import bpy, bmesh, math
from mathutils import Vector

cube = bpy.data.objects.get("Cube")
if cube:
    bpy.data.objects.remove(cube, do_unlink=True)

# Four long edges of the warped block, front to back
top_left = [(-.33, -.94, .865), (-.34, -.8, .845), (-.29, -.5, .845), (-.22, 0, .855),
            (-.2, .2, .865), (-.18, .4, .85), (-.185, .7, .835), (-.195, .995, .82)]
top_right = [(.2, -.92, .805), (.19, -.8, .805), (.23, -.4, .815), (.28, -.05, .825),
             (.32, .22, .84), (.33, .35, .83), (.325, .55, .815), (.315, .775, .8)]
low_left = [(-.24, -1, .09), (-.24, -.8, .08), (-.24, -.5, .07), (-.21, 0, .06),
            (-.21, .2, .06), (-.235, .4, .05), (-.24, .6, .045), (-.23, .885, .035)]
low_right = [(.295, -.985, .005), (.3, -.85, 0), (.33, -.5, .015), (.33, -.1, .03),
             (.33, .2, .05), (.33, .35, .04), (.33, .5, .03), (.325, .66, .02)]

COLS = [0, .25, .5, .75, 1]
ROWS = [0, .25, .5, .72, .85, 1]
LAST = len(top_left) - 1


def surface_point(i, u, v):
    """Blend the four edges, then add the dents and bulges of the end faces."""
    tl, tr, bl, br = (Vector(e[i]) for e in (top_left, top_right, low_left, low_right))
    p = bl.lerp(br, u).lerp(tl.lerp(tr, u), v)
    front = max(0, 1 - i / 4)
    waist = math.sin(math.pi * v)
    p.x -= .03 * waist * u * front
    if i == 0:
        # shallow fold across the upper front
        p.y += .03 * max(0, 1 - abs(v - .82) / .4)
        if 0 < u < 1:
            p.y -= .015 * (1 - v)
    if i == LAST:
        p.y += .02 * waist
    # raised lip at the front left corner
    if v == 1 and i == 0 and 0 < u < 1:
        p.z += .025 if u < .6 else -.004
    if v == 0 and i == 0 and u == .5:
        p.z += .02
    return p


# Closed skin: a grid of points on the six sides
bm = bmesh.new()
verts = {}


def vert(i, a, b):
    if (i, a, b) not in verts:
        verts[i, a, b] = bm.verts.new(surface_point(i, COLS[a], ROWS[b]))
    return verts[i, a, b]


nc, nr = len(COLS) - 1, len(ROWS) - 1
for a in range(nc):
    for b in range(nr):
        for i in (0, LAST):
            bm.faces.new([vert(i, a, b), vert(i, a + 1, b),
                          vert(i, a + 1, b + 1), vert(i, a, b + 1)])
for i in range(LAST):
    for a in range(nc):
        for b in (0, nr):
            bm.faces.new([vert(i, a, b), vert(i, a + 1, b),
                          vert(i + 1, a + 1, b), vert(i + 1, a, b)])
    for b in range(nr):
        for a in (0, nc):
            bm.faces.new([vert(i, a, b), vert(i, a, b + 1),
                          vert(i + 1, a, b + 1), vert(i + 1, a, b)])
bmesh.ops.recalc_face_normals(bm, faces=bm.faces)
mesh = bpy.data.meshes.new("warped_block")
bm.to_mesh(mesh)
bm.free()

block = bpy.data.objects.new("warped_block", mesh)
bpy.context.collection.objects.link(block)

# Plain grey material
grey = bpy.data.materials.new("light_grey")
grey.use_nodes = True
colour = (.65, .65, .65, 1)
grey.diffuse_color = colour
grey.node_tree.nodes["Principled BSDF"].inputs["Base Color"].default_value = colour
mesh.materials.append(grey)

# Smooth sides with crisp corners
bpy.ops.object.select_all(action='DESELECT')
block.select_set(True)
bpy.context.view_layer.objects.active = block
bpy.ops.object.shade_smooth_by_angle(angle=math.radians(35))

========

- **Work task**
Your task is to return the full listing exactly as it was given.

- **Answer**
import bpy, bmesh, math
from mathutils import Vector

cube = bpy.data.objects.get("Cube")
if cube:
    bpy.data.objects.remove(cube, do_unlink=True)

# Four long edges of the warped block, front to back
top_left = [(-.33, -.94, .865), (-.34, -.8, .845), (-.29, -.5, .845), (-.22, 0, .855),
            (-.2, .2, .865), (-.18, .4, .85), (-.185, .7, .835), (-.195, .995, .82)]
top_right = [(.2, -.92, .805), (.19, -.8, .805), (.23, -.4, .815), (.28, -.05, .825),
             (.32, .22, .84), (.33, .35, .83), (.325, .55, .815), (.315, .775, .8)]
low_left = [(-.24, -1, .09), (-.24, -.8, .08), (-.24, -.5, .07), (-.21, 0, .06),
            (-.21, .2, .06), (-.235, .4, .05), (-.24, .6, .045), (-.23, .885, .035)]
low_right = [(.295, -.985, .005), (.3, -.85, 0), (.33, -.5, .015), (.33, -.1, .03),
             (.33, .2, .05), (.33, .35, .04), (.33, .5, .03), (.325, .66, .02)]

COLS = [0, .25, .5, .75, 1]
ROWS = [0, .25, .5, .72, .85, 1]
LAST = len(top_left) - 1


def surface_point(i, u, v):
    """Blend the four edges, then add the dents and bulges of the end faces."""
    tl, tr, bl, br = (Vector(e[i]) for e in (top_left, top_right, low_left, low_right))
    p = bl.lerp(br, u).lerp(tl.lerp(tr, u), v)
    front = max(0, 1 - i / 4)
    waist = math.sin(math.pi * v)
    p.x -= .03 * waist * u * front
    if i == 0:
        # shallow fold across the upper front
        p.y += .03 * max(0, 1 - abs(v - .82) / .4)
        if 0 < u < 1:
            p.y -= .015 * (1 - v)
    if i == LAST:
        p.y += .02 * waist
    # raised lip at the front left corner
    if v == 1 and i == 0 and 0 < u < 1:
        p.z += .025 if u < .6 else -.004
    if v == 0 and i == 0 and u == .5:
        p.z += .02
    return p


# Closed skin: a grid of points on the six sides
bm = bmesh.new()
verts = {}


def vert(i, a, b):
    if (i, a, b) not in verts:
        verts[i, a, b] = bm.verts.new(surface_point(i, COLS[a], ROWS[b]))
    return verts[i, a, b]


nc, nr = len(COLS) - 1, len(ROWS) - 1
for a in range(nc):
    for b in range(nr):
        for i in (0, LAST):
            bm.faces.new([vert(i, a, b), vert(i, a + 1, b),
                          vert(i, a + 1, b + 1), vert(i, a, b + 1)])
for i in range(LAST):
    for a in range(nc):
        for b in (0, nr):
            bm.faces.new([vert(i, a, b), vert(i, a + 1, b),
                          vert(i + 1, a + 1, b), vert(i + 1, a, b)])
    for b in range(nr):
        for a in (0, nc):
            bm.faces.new([vert(i, a, b), vert(i, a, b + 1),
                          vert(i + 1, a, b + 1), vert(i + 1, a, b)])
bmesh.ops.recalc_face_normals(bm, faces=bm.faces)
mesh = bpy.data.meshes.new("warped_block")
bm.to_mesh(mesh)
bm.free()

block = bpy.data.objects.new("warped_block", mesh)
bpy.context.collection.objects.link(block)

# Plain grey material
grey = bpy.data.materials.new("light_grey")
grey.use_nodes = True
colour = (.65, .65, .65, 1)
grey.diffuse_color = colour
grey.node_tree.nodes["Principled BSDF"].inputs["Base Color"].default_value = colour
mesh.materials.append(grey)

# Smooth sides with crisp corners
bpy.ops.object.select_all(action='DESELECT')
block.select_set(True)
bpy.context.view_layer.objects.active = block
bpy.ops.object.shade_smooth_by_angle(angle=math.radians(35))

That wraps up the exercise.